■ RECORDS SHOWN ■
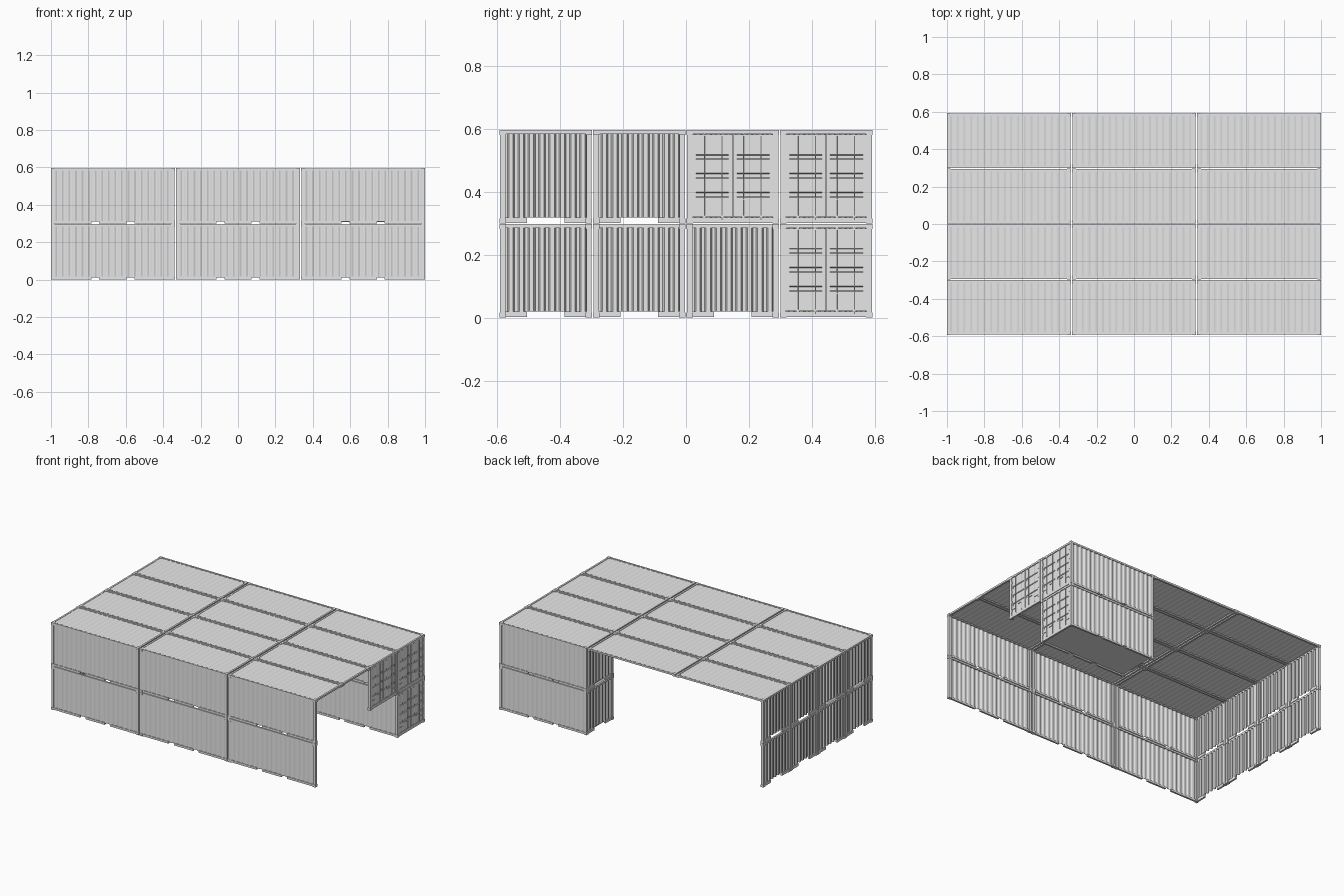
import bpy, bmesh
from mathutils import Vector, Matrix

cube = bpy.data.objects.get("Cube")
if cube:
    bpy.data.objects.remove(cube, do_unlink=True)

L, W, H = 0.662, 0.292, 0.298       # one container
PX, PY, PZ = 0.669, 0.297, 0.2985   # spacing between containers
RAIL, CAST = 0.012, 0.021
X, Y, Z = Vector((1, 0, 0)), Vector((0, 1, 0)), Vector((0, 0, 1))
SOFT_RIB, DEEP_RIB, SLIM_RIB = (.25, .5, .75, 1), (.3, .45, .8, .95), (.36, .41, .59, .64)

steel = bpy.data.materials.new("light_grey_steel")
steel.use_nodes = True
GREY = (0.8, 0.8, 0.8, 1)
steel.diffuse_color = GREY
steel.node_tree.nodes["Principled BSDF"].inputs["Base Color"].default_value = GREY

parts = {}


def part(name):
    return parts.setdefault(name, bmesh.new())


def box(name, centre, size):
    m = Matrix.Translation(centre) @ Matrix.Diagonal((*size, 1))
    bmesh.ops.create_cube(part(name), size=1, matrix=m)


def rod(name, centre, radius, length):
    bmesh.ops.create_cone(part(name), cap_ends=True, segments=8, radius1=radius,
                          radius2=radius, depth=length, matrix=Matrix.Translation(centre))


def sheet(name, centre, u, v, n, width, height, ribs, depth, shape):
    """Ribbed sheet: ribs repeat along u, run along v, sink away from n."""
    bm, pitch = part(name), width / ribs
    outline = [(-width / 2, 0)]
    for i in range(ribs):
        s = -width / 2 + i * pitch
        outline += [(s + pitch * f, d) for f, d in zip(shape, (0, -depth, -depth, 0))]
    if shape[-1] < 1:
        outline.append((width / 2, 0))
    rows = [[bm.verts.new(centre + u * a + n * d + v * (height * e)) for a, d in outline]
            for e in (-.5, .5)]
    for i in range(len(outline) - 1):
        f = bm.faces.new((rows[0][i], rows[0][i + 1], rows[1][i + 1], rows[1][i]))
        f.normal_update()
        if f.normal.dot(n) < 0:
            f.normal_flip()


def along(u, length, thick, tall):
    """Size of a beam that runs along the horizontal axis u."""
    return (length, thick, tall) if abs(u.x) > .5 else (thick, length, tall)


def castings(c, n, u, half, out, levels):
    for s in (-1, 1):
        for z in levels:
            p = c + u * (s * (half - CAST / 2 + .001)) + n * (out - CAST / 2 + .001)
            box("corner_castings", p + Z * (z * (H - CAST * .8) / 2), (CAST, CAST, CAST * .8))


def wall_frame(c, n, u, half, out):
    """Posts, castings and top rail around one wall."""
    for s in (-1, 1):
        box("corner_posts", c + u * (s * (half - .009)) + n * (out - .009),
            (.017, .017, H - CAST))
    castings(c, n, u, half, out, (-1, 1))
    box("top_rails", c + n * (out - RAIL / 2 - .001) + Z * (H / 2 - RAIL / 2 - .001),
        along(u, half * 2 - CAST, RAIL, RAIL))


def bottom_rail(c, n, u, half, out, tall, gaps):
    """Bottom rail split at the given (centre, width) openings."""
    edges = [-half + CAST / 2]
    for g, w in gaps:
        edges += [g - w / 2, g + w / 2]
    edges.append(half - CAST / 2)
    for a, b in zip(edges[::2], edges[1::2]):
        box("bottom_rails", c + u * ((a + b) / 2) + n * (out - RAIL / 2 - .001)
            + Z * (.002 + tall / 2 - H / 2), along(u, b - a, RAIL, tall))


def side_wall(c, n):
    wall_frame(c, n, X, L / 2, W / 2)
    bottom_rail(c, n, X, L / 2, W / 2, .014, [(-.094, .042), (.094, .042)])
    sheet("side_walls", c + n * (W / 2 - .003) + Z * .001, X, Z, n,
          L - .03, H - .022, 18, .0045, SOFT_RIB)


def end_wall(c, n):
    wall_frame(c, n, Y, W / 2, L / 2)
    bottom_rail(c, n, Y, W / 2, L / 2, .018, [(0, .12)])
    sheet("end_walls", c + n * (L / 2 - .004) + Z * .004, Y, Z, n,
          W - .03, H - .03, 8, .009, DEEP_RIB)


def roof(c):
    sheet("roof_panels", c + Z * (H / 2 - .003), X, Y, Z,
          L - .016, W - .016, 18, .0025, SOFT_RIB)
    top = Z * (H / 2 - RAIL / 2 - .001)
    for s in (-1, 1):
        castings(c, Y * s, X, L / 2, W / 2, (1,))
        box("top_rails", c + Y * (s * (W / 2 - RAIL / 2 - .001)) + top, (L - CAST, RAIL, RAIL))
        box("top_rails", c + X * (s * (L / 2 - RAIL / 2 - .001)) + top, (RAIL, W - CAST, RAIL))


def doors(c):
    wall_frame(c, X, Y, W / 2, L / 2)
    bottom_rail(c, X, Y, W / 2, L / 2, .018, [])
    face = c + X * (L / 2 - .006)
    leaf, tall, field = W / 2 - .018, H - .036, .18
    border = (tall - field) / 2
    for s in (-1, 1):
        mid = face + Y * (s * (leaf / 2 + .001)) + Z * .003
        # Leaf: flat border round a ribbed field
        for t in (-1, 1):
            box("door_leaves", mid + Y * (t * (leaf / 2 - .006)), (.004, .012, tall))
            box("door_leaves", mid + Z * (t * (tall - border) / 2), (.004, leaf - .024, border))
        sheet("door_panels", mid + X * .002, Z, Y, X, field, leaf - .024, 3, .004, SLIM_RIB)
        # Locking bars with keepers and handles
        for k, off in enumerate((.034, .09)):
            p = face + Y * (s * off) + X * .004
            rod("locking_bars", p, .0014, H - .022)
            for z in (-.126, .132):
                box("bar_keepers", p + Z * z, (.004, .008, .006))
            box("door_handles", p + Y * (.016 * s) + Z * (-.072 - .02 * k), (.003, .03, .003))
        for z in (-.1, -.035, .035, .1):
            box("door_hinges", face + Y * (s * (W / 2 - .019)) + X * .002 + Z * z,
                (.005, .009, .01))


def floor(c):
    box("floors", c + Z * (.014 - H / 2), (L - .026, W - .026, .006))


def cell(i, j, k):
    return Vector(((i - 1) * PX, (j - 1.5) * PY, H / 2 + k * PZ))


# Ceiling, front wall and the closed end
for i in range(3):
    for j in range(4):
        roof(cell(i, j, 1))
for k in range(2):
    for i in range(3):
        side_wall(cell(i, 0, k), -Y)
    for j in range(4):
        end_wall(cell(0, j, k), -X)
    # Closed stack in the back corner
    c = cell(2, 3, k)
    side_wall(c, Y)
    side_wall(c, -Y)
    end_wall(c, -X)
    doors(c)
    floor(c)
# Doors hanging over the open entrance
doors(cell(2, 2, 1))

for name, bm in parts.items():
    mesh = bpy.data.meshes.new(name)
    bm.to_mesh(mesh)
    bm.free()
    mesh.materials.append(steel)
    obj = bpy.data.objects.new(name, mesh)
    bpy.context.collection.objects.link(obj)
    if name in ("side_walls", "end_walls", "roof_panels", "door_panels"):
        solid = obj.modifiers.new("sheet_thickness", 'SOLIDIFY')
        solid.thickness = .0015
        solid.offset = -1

■ WHAT TO WORK ON ■
The expected answer is the lines from the one containing "leaf, tall, field" through the end of the material, reproduced exactly with both ends kept.

■ REPLY ■
    leaf, tall, field = W / 2 - .018, H - .036, .18
    border = (tall - field) / 2
    for s in (-1, 1):
        mid = face + Y * (s * (leaf / 2 + .001)) + Z * .003
        # Leaf: flat border round a ribbed field
        for t in (-1, 1):
            box("door_leaves", mid + Y * (t * (leaf / 2 - .006)), (.004, .012, tall))
            box("door_leaves", mid + Z * (t * (tall - border) / 2), (.004, leaf - .024, border))
        sheet("door_panels", mid + X * .002, Z, Y, X, field, leaf - .024, 3, .004, SLIM_RIB)
        # Locking bars with keepers and handles
        for k, off in enumerate((.034, .09)):
            p = face + Y * (s * off) + X * .004
            rod("locking_bars", p, .0014, H - .022)
            for z in (-.126, .132):
                box("bar_keepers", p + Z * z, (.004, .008, .006))
            box("door_handles", p + Y * (.016 * s) + Z * (-.072 - .02 * k), (.003, .03, .003))
        for z in (-.1, -.035, .035, .1):
            box("door_hinges", face + Y * (s * (W / 2 - .019)) + X * .002 + Z * z,
                (.005, .009, .01))


def floor(c):
    box("floors", c + Z * (.014 - H / 2), (L - .026, W - .026, .006))


def cell(i, j, k):
    return Vector(((i - 1) * PX, (j - 1.5) * PY, H / 2 + k * PZ))


# Ceiling, front wall and the closed end
for i in range(3):
    for j in range(4):
        roof(cell(i, j, 1))
for k in range(2):
    for i in range(3):
        side_wall(cell(i, 0, k), -Y)
    for j in range(4):
        end_wall(cell(0, j, k), -X)
    # Closed stack in the back corner
    c = cell(2, 3, k)
    side_wall(c, Y)
    side_wall(c, -Y)
    end_wall(c, -X)
    doors(c)
    floor(c)
# Doors hanging over the open entrance
doors(cell(2, 2, 1))

for name, bm in parts.items():
    mesh = bpy.data.meshes.new(name)
    bm.to_mesh(mesh)
    bm.free()
    mesh.materials.append(steel)
    obj = bpy.data.objects.new(name, mesh)
    bpy.context.collection.objects.link(obj)
    if name in ("side_walls", "end_walls", "roof_panels", "door_panels"):
        solid = obj.modifiers.new("sheet_thickness", 'SOLIDIFY')
        solid.thickness = .0015
        solid.offset = -1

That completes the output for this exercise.